"In the whole history of Liverpool music, two bands
matter most - one is The Beatles and the other is Deaf School. If that seems
like a sweeping statement then consider this - after the pop revolution of the
1960s led byte Beatles and other Merseyside groups, it looked as if the city's
music scene had dried up forever. But in 1975 there came a motley band of
Liverpool art students called Deaf School. And they were the catalyst for the
most dramatic revival since Lazarus. Their impact on the city is with us to
Deaf School were an inspired, chaotic live act who never
numbered less than eight and sometimes well into double figures. They played a
wild amalgam of cabaret and pop; they were camp and theatrical but rocked like
crazy too. They were supreme entertainers. They were signed to Warners by The
Beatles' droll confidante Derek Taylor and between 1976 and 78 made three
albums, each to be cherished. They galvanised our moribund local live scene;
they were the figureheads of the newly opened Eric's Club and set the template
for a generation of younger Liverpool acts, from Echo & The Bunnymen to
Frankie Goes To Hollywood.
So why aren't Deaf School better known? They were a band
in the right place (Liverpool) but the wrong time - on the cusp of punk rock.
Deaf School's wit and verve were, in hindsight, a bridge between glam rock and
new wave, but in between came the year of the Sex Pistols and The Clash and
Deaf School simply didn't fit. Liverpool loved them always - they were a
bridge, as well, between the arty collegiate crowd and down-to-earth Scousers.
Everyone recognised a good time when they saw it and Deaf School were exactly
that. But the message got lost in its translation to the wider world. Much of
the band's talent was not lost however.

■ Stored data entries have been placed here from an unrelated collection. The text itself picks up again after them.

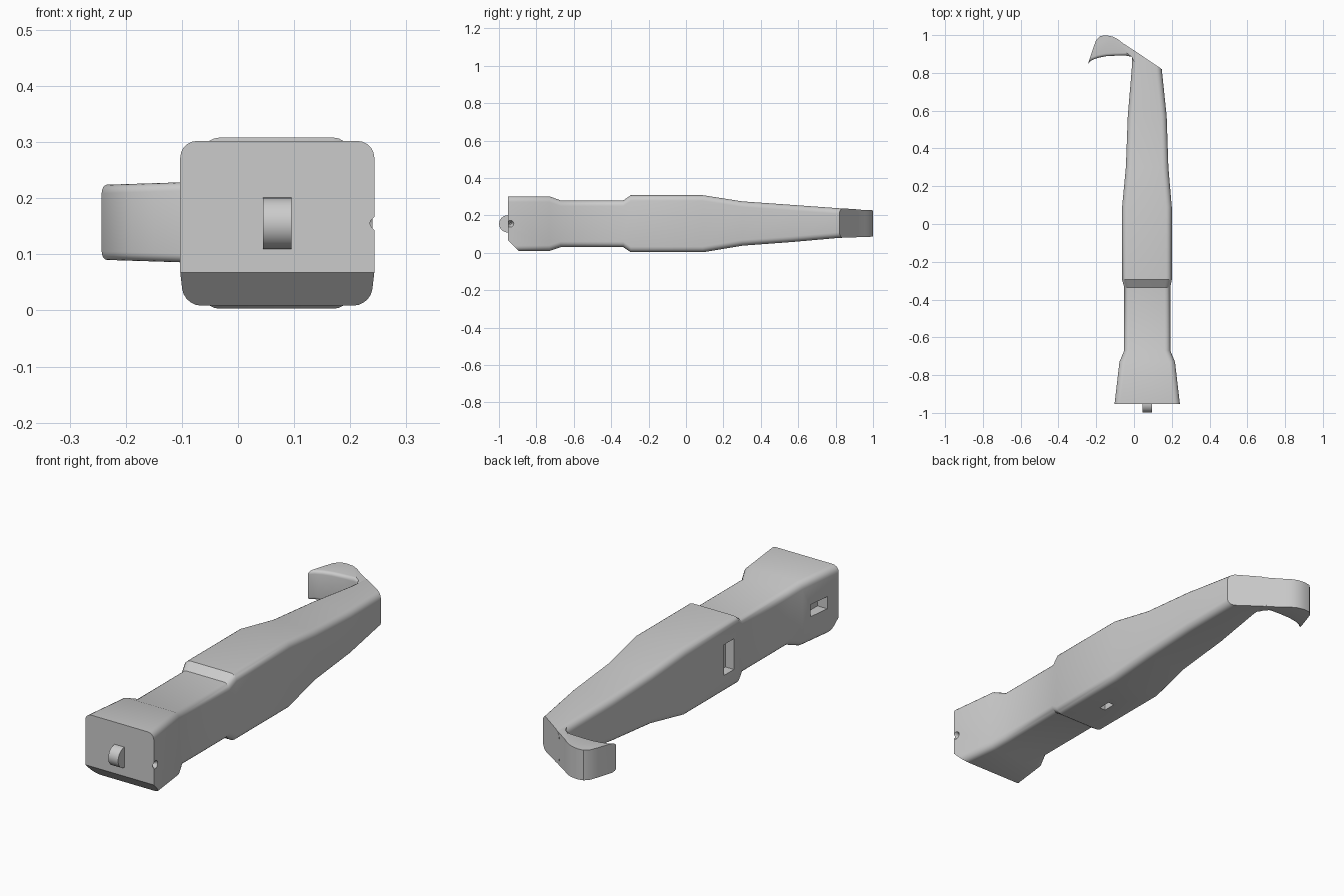
import bpy, bmesh, math
from mathutils import Vector

cube = bpy.data.objects.get("Cube")
if cube:
    bpy.data.objects.remove(cube, do_unlink=True)

grey = bpy.data.materials.new("light_grey")
grey.use_nodes = True
grey.diffuse_color = (0.6, 0.6, 0.6, 1)
grey.node_tree.nodes["Principled BSDF"].inputs["Base Color"].default_value = (0.6, 0.6, 0.6, 1)


def make(name, bm):
    bmesh.ops.recalc_face_normals(bm, faces=bm.faces)
    mesh = bpy.data.meshes.new(name)
    bm.to_mesh(mesh)
    bm.free()
    ob = bpy.data.objects.new(name, mesh)
    mesh.materials.append(grey)
    bpy.context.collection.objects.link(ob)
    return ob


def activate(ob):
    bpy.ops.object.select_all(action='DESELECT')
    ob.select_set(True)
    bpy.context.view_layer.objects.active = ob


def smooth(ob):
    activate(ob)
    bpy.ops.object.shade_smooth_by_angle(angle=math.radians(30))


def slice_off(bm, point, normal):
    """Cut away the side the normal points to and cap the opening."""
    geom = bm.verts[:] + bm.edges[:] + bm.faces[:]
    res = bmesh.ops.bisect_plane(bm, geom=geom, plane_co=point, plane_no=normal, clear_outer=True)
    edges = [e for e in res["geom_cut"] if isinstance(e, bmesh.types.BMEdge)]
    bmesh.ops.edgeloop_fill(bm, edges=edges)


def rounded_ring(bm, y, x0, x1, z0, z1, r, steps=5):
    """Ring of vertices around a rounded rectangle."""
    ring = []
    corners = [(x1 - r, z1 - r), (x0 + r, z1 - r), (x0 + r, z0 + r), (x1 - r, z0 + r)]
    for i, (cx, cz) in enumerate(corners):
        for k in range(steps + 1):
            a = math.pi / 2 * (i + k / steps)
            ring.append(bm.verts.new((cx + r * math.cos(a), y, cz + r * math.sin(a))))
    return ring


# Handle body: rounded sections lofted along y
sections = [
    (-0.953, -0.103, 0.243, 0.008, 0.302),
    (-0.73, -0.077, 0.217, 0.01, 0.302),
    (-0.67, -0.052, 0.192, 0.03, 0.28),
    (-0.335, -0.052, 0.192, 0.03, 0.28),
    (-0.295, -0.063, 0.2, 0.003, 0.308),
    (0.09, -0.063, 0.2, 0.003, 0.308),
    (0.30, -0.043, 0.182, 0.038, 0.275),
    (0.57, -0.033, 0.173, 0.058, 0.256),
    (0.82, -0.012, 0.147, 0.08, 0.238),
    (0.96, -0.008, 0.147, 0.085, 0.231),
]
bm = bmesh.new()
rings = [rounded_ring(bm, *s, 0.03) for s in sections]
for a, b in zip(rings, rings[1:]):
    for i in range(len(a)):
        j = (i + 1) % len(a)
        bm.faces.new((a[i], a[j], b[j], b[i]))
bm.faces.new(rings[0])
bm.faces.new(rings[-1])
slice_off(bm, Vector((0, -0.953, 0.068)), Vector((0, -1, -1)))
slice_off(bm, Vector((0.147, 0.82, 0)), Vector((0.14, 0.207, 0)))
body = make("handle_body", bm)


# Recesses cut into the body
def cut(bm, name):
    cutter = make(name, bm)
    cutter.hide_render = True
    activate(body)
    mod = body.modifiers.new(name, 'BOOLEAN')
    mod.operation = 'DIFFERENCE'
    mod.solver = 'EXACT'
    mod.object = cutter
    bpy.ops.object.modifier_apply(modifier=name)
    bpy.data.objects.remove(cutter, do_unlink=True)


def cut_box(name, centre, size):
    bm = bmesh.new()
    bmesh.ops.create_cube(bm, size=1)
    bmesh.ops.scale(bm, vec=size, verts=bm.verts)
    bmesh.ops.translate(bm, vec=centre, verts=bm.verts)
    cut(bm, name)


cut_box("tall_side_slot", (-0.06, -0.22, 0.155), (0.08, 0.07, 0.14))
cut_box("wide_side_slot", (-0.09, -0.83, 0.158), (0.09, 0.105, 0.055))
cut_box("bottom_slot", (0.065, -0.11, 0.0), (0.03, 0.06, 0.06))

# Conical dimple at the front edge
bm = bmesh.new()
bmesh.ops.create_cone(bm, cap_ends=True, segments=20, radius1=0.004, radius2=0.024, depth=0.04)
for v in bm.verts:
    v.co = (v.co.z + 0.233, v.co.x - 0.938, v.co.y + 0.155)
cut(bm, "dimple")
smooth(body)

# Hook: tapered plan outline with rounded inner edges
outer = [(0.05, 0.8855), (-0.06, 0.958), (-0.085, 0.978), (-0.115, 0.993), (-0.15, 0.999),
         (-0.18, 0.995), (-0.2, 0.975), (-0.213, 0.94), (-0.243, 0.85)]
inner = [(-0.222, 0.868), (-0.19, 0.88), (-0.15, 0.888), (-0.1, 0.891), (-0.04, 0.891),
         (-0.012, 0.885), (0.0, 0.86), (0.04, 0.85)]
bm = bmesh.new()
layers = []
for side in (1, -1):
    layers.append([bm.verts.new((x, y, 0.157 + side * (0.0745 + 0.032 * min(x, 0.0))))
                   for x, y in outer + inner])
top, bottom = layers
n = len(top)
bm.faces.new(top)
bm.faces.new(bottom)
for i in range(n):
    j = (i + 1) % n
    bm.faces.new((top[i], top[j], bottom[j], bottom[i]))
bmesh.ops.recalc_face_normals(bm, faces=bm.faces)
first = len(outer) - 1
rims = [bm.edges.get((layer[i], layer[i + 1])) for layer in layers for i in range(first, n - 3)]
bmesh.ops.bevel(bm, geom=rims, offset=0.018, segments=4, profile=0.5, affect='EDGES',
                clamp_overlap=True)
smooth(make("hook", bm))

# Round tab on the front face
bm = bmesh.new()
bmesh.ops.create_cone(bm, cap_ends=True, segments=32, radius1=0.046, radius2=0.046, depth=0.05)
for v in bm.verts:
    v.co = (v.co.z + 0.07, v.co.x - 0.953, v.co.y + 0.155)
smooth(make("front_tab", bm))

Guitarist and chief songwriter Clive
Langer found fame producing acts including Madness (who were in Deaf School's
London fan contingent), Dexys Midnight Runners, Morrissey and Elvis Costello
(with whom he wrote the spellbinding song "Shipbuilding"). Male lead vocalist
Enrico Cadillac, alias Steve Allen, formed The Original Mirrors with Ian
Broudie before a new career as a top record executive; bassist Steve Lindsay
became The Planets; female lead vocalist Bette Bright, alias Ann Martin, made
some brilliant solo records before marrying Madness's lead singer. (It's
sometimes said she became "Mrs Suggs" but we prefer to think of Suggs as "Mr
A few reunion shows since their glory days have seen Deaf
School delight diehards and converts alike with the power-pop punch of "Hi Jo
Hi", "What A Way To End It All" and a dozen other classic souvenirs of that
brief, fabled career. The re-born Picket, happily restored to the heart of a
resurgent city, is the perfect place to witness Deaf School together once more
- both band and venue are living symbols of Liverpool's musical resilience".
Beach Boys and Byrds publicist Derek Taylor.
"I won't forget Deaf School. They were a great group: we
knew that, you knew that, Liverpool knew that. So I'd be going 'Deaf School!
'Deaf School! Listen to Deaf School!' Like the Byrds, these are not people who
will ever be forgotten. They may not become rich and they may not become
famous. But remember you heard it here first!"
"There was nothing happening in Liverpool before Deaf
I was so taken by Deaf School that I married the singer.
Clive Langer, their guitarist went onto produce all of Madness' records".
More information about Deaf School at